The publication last week of leaked confidential papers from Appleby, a Bermuda based legal and financial service company specialising in offshore incorporation, has again raised the issue of supposed tax havens and of the legal practice of tax avoidance.
The Paradise Papers, as they have come to be known, shed light on the operation of what is today termed Britain’s Offshore Empire — a collection of British overseas territories and Crown dependencies, including Bermuda, the British Virgin Islands, Jersey and Guernsey, that accommodate a bespoke legal and financial services industry for overseas capital.
This is not new. As a young student I recall reading an essay by VS Naipaul that highlighted what seemed a post-war British policy: for colonies with no potential for a self-sustaining traditional economy to become financial centres with the lure of low taxation.
It was hoped that in time and as a more mature financial economy evolved, skills would prove the attraction and tax rates would return to normal.

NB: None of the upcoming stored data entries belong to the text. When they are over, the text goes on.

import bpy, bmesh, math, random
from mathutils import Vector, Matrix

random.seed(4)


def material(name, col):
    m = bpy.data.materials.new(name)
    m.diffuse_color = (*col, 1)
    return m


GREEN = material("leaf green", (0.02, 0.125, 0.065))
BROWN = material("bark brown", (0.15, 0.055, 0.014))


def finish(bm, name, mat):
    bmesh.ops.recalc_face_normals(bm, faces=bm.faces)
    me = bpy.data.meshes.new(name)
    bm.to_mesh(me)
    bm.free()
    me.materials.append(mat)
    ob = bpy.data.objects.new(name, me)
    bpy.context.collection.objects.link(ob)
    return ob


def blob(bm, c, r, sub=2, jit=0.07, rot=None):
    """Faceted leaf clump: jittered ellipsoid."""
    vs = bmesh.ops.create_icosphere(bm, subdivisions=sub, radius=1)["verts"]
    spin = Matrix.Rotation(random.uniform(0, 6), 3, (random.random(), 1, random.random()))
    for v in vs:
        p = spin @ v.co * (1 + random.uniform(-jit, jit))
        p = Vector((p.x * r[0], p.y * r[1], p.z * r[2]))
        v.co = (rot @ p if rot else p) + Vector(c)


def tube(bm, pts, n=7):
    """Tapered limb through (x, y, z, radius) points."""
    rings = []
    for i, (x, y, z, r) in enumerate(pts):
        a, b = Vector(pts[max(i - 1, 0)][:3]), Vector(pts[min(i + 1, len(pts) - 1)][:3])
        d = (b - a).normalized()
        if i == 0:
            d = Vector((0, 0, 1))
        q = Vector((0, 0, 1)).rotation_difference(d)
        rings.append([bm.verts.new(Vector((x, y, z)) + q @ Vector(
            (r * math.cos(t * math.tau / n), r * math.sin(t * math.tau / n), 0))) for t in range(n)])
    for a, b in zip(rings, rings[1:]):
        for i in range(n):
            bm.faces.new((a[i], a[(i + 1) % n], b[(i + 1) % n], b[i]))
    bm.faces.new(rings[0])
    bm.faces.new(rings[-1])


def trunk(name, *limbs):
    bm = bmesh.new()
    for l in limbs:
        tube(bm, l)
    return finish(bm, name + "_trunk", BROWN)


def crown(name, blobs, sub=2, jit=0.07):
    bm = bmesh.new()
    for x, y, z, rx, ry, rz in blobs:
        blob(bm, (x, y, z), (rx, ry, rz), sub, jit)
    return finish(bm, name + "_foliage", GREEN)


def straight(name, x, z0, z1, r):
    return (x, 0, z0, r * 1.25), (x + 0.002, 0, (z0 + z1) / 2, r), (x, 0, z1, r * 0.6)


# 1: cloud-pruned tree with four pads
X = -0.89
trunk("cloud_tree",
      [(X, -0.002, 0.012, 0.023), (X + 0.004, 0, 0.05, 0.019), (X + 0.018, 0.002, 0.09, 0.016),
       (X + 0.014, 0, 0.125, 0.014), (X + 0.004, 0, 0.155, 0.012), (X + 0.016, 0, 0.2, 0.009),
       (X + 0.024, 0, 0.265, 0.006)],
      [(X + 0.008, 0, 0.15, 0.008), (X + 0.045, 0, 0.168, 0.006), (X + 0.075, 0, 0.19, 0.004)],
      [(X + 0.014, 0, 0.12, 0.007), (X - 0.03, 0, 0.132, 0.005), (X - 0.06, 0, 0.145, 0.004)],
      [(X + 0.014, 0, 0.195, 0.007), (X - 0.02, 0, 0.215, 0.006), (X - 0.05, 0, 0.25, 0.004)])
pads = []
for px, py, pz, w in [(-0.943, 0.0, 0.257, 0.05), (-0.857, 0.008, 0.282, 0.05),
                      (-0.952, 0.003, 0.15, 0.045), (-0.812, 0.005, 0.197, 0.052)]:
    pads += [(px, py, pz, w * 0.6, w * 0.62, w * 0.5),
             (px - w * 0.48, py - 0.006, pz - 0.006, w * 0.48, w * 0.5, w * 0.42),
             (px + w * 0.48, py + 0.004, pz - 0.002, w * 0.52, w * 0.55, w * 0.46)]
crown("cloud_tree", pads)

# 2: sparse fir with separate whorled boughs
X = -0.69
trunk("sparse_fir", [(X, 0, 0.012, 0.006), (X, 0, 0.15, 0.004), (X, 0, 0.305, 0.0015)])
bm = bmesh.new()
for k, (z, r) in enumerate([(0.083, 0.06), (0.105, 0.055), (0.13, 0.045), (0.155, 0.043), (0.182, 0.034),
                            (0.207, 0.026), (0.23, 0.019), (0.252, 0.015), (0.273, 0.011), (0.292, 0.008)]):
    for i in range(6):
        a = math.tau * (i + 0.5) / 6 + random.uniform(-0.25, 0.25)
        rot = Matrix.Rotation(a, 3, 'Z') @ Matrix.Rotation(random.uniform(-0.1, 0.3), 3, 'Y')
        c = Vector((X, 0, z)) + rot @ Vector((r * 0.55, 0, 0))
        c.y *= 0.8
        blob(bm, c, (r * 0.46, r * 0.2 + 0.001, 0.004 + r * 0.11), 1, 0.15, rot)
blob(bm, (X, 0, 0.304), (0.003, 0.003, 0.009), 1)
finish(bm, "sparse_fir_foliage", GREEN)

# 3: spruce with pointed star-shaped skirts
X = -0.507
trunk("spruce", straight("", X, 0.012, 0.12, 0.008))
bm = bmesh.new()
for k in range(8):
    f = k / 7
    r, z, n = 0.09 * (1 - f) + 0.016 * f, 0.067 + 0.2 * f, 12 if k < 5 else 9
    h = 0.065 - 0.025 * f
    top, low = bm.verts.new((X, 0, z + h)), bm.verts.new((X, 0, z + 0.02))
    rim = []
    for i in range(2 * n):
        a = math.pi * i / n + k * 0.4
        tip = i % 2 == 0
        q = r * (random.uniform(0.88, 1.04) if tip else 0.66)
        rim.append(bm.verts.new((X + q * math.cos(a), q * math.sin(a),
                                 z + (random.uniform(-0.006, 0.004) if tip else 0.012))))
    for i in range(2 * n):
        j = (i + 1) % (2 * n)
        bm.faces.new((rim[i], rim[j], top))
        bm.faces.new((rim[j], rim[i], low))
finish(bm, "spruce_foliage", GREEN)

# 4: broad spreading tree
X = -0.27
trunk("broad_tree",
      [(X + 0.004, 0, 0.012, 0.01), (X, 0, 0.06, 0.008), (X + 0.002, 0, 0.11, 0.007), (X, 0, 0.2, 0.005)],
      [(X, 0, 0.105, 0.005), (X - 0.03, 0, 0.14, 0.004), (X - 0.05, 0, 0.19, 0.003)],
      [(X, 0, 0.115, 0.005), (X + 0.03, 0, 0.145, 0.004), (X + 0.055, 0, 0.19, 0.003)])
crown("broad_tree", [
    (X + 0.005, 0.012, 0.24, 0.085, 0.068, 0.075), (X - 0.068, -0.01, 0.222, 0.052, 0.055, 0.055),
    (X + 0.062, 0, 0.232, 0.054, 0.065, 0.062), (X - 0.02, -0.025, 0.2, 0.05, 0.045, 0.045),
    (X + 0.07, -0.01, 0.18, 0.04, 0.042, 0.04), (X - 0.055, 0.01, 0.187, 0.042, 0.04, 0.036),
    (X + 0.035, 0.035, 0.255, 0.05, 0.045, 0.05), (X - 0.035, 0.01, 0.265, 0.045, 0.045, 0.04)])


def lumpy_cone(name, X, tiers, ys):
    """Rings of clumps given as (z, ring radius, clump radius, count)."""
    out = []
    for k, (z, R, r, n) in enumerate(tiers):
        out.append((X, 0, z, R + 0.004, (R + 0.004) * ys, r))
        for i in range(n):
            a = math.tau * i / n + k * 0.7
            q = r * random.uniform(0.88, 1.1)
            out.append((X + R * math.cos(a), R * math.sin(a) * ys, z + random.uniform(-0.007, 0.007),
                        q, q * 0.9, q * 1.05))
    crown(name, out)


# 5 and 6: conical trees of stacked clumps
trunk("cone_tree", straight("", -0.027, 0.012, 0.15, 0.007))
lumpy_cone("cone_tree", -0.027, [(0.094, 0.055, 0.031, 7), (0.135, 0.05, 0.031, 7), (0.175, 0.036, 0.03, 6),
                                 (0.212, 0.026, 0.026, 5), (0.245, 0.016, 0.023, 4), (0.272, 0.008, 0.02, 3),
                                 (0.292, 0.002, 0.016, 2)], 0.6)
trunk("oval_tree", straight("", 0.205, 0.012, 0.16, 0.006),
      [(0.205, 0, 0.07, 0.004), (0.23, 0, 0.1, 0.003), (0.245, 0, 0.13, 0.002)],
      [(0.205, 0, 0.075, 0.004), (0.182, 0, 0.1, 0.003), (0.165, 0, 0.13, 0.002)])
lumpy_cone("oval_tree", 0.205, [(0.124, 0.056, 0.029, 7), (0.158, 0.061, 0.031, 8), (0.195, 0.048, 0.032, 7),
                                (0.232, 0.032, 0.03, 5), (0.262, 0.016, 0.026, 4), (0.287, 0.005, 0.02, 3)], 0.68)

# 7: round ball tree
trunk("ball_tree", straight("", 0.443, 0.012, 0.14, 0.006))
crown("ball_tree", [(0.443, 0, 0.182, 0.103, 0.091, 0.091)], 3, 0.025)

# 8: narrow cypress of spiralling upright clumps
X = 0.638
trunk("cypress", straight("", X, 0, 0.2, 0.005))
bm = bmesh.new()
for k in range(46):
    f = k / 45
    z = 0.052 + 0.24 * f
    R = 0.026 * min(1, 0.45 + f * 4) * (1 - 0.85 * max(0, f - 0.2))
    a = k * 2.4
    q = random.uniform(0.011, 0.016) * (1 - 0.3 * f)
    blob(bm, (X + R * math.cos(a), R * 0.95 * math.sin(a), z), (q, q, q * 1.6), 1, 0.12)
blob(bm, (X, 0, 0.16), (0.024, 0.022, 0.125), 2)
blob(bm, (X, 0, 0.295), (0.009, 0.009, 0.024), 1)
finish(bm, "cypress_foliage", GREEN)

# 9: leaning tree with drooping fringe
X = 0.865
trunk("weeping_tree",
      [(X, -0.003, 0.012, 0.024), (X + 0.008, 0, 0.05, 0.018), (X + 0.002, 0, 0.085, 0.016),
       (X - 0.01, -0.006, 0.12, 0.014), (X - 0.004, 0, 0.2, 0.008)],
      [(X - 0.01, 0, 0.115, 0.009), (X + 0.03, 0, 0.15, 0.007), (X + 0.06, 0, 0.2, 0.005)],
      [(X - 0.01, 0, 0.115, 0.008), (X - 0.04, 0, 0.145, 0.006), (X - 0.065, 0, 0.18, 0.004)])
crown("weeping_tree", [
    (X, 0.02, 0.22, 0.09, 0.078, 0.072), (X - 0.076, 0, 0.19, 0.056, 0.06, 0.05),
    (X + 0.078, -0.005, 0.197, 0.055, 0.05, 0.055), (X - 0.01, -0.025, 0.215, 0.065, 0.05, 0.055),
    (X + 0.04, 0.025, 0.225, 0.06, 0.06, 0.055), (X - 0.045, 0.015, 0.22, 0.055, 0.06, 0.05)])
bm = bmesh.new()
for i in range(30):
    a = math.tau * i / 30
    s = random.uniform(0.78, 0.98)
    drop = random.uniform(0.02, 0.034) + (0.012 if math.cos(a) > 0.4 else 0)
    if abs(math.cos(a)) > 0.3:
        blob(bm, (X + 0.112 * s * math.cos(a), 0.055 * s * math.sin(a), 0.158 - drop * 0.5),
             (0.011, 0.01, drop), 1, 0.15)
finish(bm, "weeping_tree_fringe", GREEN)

Naipaul saw this as foolishness, and warned of the problems that would lie ahead.
After the release last May of the Panama Papers, a similar cache of leaked papers from the offices of the law firm Mossack Fonseca, I asked a friend working as a lawyer in the industry for his views. I remember in particular the first point he made, which even then I felt cut to the core of the issue:
“The leak only reconfirms what we already know, but what many people wish they did not.”
Then as now what I believe most people find so disconcerting is not what has been exposed, but a sense that central to a system we actually value and cannot practically dismantle is an inherent grey area of contradiction between the law and ethics.
A year and a half on, not one person has been prosecuted in association with the leaked Panama Papers. From what I have so far read of the Paradise Papers, I do not see any actual evidence that anyone has broken the law. This no doubt will be enough for those lawyers working in the industry to satisfy their sense of professional ethics.
However, one is still left feeling that some of these papers reflect a legal injustice. There is clearly a disconnect between the law and what the common man would consider to be just, and around this inefficiency has grown an industry that feels to the majority to be ethically questionable in its motivation.
It is also morally difficult as it runs contrary to what is objectively fair — that as members of society we should pay our dues.
The argument that only the law can define ethics fails to understand a fundamental point: that ethics is foundational to man. The law is derived from ethics, not ethics from law.
In the case of the provision of offshore financial services, as ethics is an issue we must consider motivation. What motivates those who set up offshore vehicles?
Mark Pragnell of Capital Economics argues that such Crown dependencies and overseas territories offer “tax neutrality” that is attractive as a stable, secure and neutral jurisdiction for cross-border economic activity. This fails to explain why other equally stable, secure and neutral jurisdictions with more just and robust tax systems are not used.
This is not to say that there are no morally legitimate needs for such services. However, given the public’s view of the matter, perhaps unfair but reinforced by such practices as obfuscating ownership, and avoiding the accountability afforded by transparency, it could be a mistake to risk so much opprobrium for a little actual benefit.
This is a simple calculation which advisors of the Duchy of Lancaster, who manage the Queen’s estate, now no doubt regret they did not consider.
Then there is legal responsibility. Lawyers must of course advise clients merely on the word of the law. But the truth is, as almost everyone today knows from dealing with practicing members of that most esteemed profession, we expect and lawyers are more than happy to give more than purely legal advice: advising not only on the law, but on its most favourable application.
And here again motivation must be considered, and a human judgement called. While a legal proposal does not constitute a criminal offence, the line between what is lawful and what we personally consider to be ethical is easily tested by a common thought experiment: you make the situation personal.
For example, former British Defence Secretary Michael Fallon’s wandering hand, though not illegal nor even considered by the journalist in question to be worthy of a genuine complaint, was nevertheless inappropriate. We could ask Sir Michael if he would be comfortable if it was his daughter who had endured the experience.
Finally, we face a painful choice, which threatens a basic principle of the modern state and our personal sense of what is just.
We can eliminate “tax havens” only by standardising tax rates worldwide. But this would imply giving up states’ rights to choose their own tax arrangements in the light of local views of what is just and fair.
What has been personally disappointing has been the media coverage, not for the sides taken but for the sides that the media has chosen to show. The viewpoints of justice activists and practising tax lawyers are reported, but no comments from the more neutral and comprehensive perspective of legal philosophy.
Today we have a vast library of knowledge, but often seems to lack skill in choosing what question to ask.
I found my tax lawyer friend’s opening line most insightful, though perhaps not quite in the way he intended. While we disagreed about many things, I do find myself drawing the same conclusion; that the question we should be asking is not what do we do about supposed tax havens, but how do we legislate in our own jurisdictions to better represent what society considers to be just.
In other words, how might we reform our own tax systems to cope with the existence of an international industry devoted to tax avoidance? And how can this be done without violating other standards and rights?